Bottom Line: The three portions of this new regulatory pathway appear to have been derived from three different ancestral programs still functional in C. albicans.The upstream portion, including signals, receptors, the trimeric G protein complex, and the MAP kinase cascade, was derived intact from the upstream portion of the opaque pheromone response pathway of the mating process; Tec1, the transcription factor targeted by the MAP kinase pathway, was derived from a filamentation pathway; and the white-specific downstream target genes were derived from an ancestral biofilm process.The evolution of this pheromone response pathway provides a possible paradigm for how such signal transduction pathways evolve.

View Article: PubMed Central - PubMed

Affiliation: Department of Biology, The University of Iowa, Iowa City, Iowa, United States of America.
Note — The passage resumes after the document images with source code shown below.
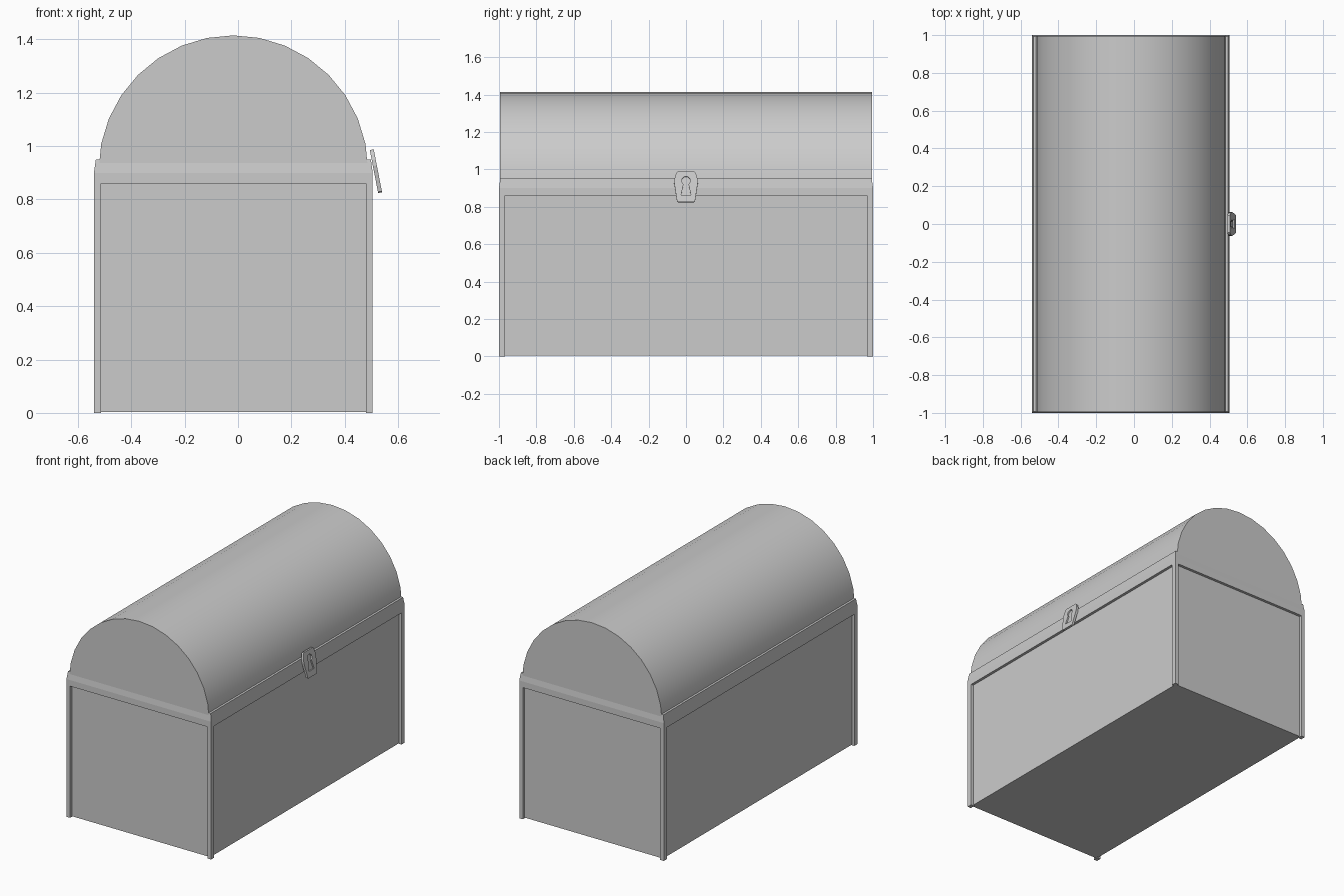
import bpy, bmesh, math
from mathutils import Vector, Matrix

if "Cube" in bpy.data.objects:
    bpy.data.objects.remove(bpy.data.objects["Cube"])

CX = -0.0175           # chest centre in x (the lock extends the right side)
HX, HY = 0.5225, 1.0   # half sizes of the body
REC = 0.018            # depth of the recessed panels


def new_object(name, bm):
    bmesh.ops.recalc_face_normals(bm, faces=bm.faces)
    mesh = bpy.data.meshes.new(name)
    bm.to_mesh(mesh)
    bm.free()
    obj = bpy.data.objects.new(name, mesh)
    bpy.context.collection.objects.link(obj)
    return obj


def loft(name, rings):
    """Join equal-length closed rings of points and cap both ends."""
    bm = bmesh.new()
    loops = [[bm.verts.new(p) for p in ring] for ring in rings]
    n = len(loops[0])
    for a, b in zip(loops, loops[1:]):
        for i in range(n):
            j = (i + 1) % n
            bm.faces.new((a[i], a[j], b[j], b[i]))
    bm.faces.new(loops[0])
    bm.faces.new(loops[-1])
    return new_object(name, bm)


def rect(x0, x1, y0, y1, z):
    return [(x0, y0, z), (x1, y0, z), (x1, y1, z), (x0, y1, z)]


def centred(inset, z):
    return rect(CX - HX + inset, CX + HX - inset, -HY + inset, HY - inset, z)


# recessed side panels and floor
loft("body_panels", [centred(REC, 0.004), centred(REC, 0.87)])

# rim with a slightly tapered top
loft("rim", [centred(0, 0.86), centred(0, 0.90), centred(0.007, 0.95)])

# four corner posts
for sx in (-1, 1):
    for sy in (-1, 1):
        xs = sorted((CX + sx * HX, CX + sx * (HX - 0.026)))
        ys = sorted((sy * HY, sy * (HY - 0.033)))
        loft("corner_post", [rect(*xs, *ys, 0), rect(*xs, *ys, 0.86)])

# barrel lid, half of a 32-sided cylinder
R, ZC = 0.505, 0.91
arc = [(CX + R * math.cos(math.pi * i / 16), ZC + R * math.sin(math.pi * i / 16))
       for i in range(17)]
lid = loft("lid", [[(x, y, z) for x, z in arc] for y in (-0.995, 0.995)])

# lock plate outline and keyhole outline, in local y-z
half = [(0.042, -0.082), (0.048, -0.078), (0.063, 0.02), (0.061, 0.045), (0.052, 0.076), (0.046, 0.082)]
plate = half + [(-y, z) for y, z in reversed(half)]
hole = [(-0.026, -0.044), (0.026, -0.044)]
for i in range(11):
    a = math.radians(-55 + 290 * i / 10)
    hole.append((0.023 * math.cos(a), 0.033 + 0.023 * math.sin(a)))

tilt = Matrix.Translation((0.517, 0, 0.906)) @ Matrix.Rotation(math.radians(-11), 4, 'Y')


def slab(name, outline, x0, x1):
    return loft(name, [[tilt @ Vector((x, y, z)) for y, z in outline] for x in (x0, x1)])


lock = slab("lock_plate", plate, -0.0075, 0.0075)
cutter = slab("keyhole_cutter", hole, -0.002, 0.03)
cutter.hide_render = True
cutter.hide_set(True)
cut = lock.modifiers.new("keyhole", 'BOOLEAN')
cut.operation = 'DIFFERENCE'
cut.object = cutter
cut.solver = 'EXACT'

# smooth barrel with sharp ends
bpy.ops.object.select_all(action='DESELECT')
lid.select_set(True)
bpy.context.view_layer.objects.active = lid
bpy.ops.object.shade_smooth_by_angle(angle=math.radians(30))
ABSTRACT
The way in which signal transduction pathways evolve remains a mystery, primarily because we have few examples of ones that have newly evolved. There are numerous examples of how signal transduction pathways in the same organism selectively share components, most notably between the signal transduction pathways in Saccharomyces cerevisiae for the mating process, the filamentation process, cell wall integrity, ascospore formation, and osmoregulation. These examples, however, have not provided insights into how such pathways evolve. Here, through construction of an overexpression library for 107 transcription factors, and through mutational analyses, we have identified the transcription factor Tec1 as the last component of the newly evolved signal transduction pathway that regulates the pheromone response of the white cell phenotype in Candida albicans. The elucidation of this last component, Tec1, establishes a comprehensive description of the pheromone response pathway in the white cell phenotype of C. albicans, providing a unique perspective on how new signal transduction pathways may evolve. The three portions of this new regulatory pathway appear to have been derived from three different ancestral programs still functional in C. albicans. The upstream portion, including signals, receptors, the trimeric G protein complex, and the MAP kinase cascade, was derived intact from the upstream portion of the opaque pheromone response pathway of the mating process; Tec1, the transcription factor targeted by the MAP kinase pathway, was derived from a filamentation pathway; and the white-specific downstream target genes were derived from an ancestral biofilm process. The evolution of this pheromone response pathway provides a possible paradigm for how such signal transduction pathways evolve.

Show MeSH
Related in: MedlinePlus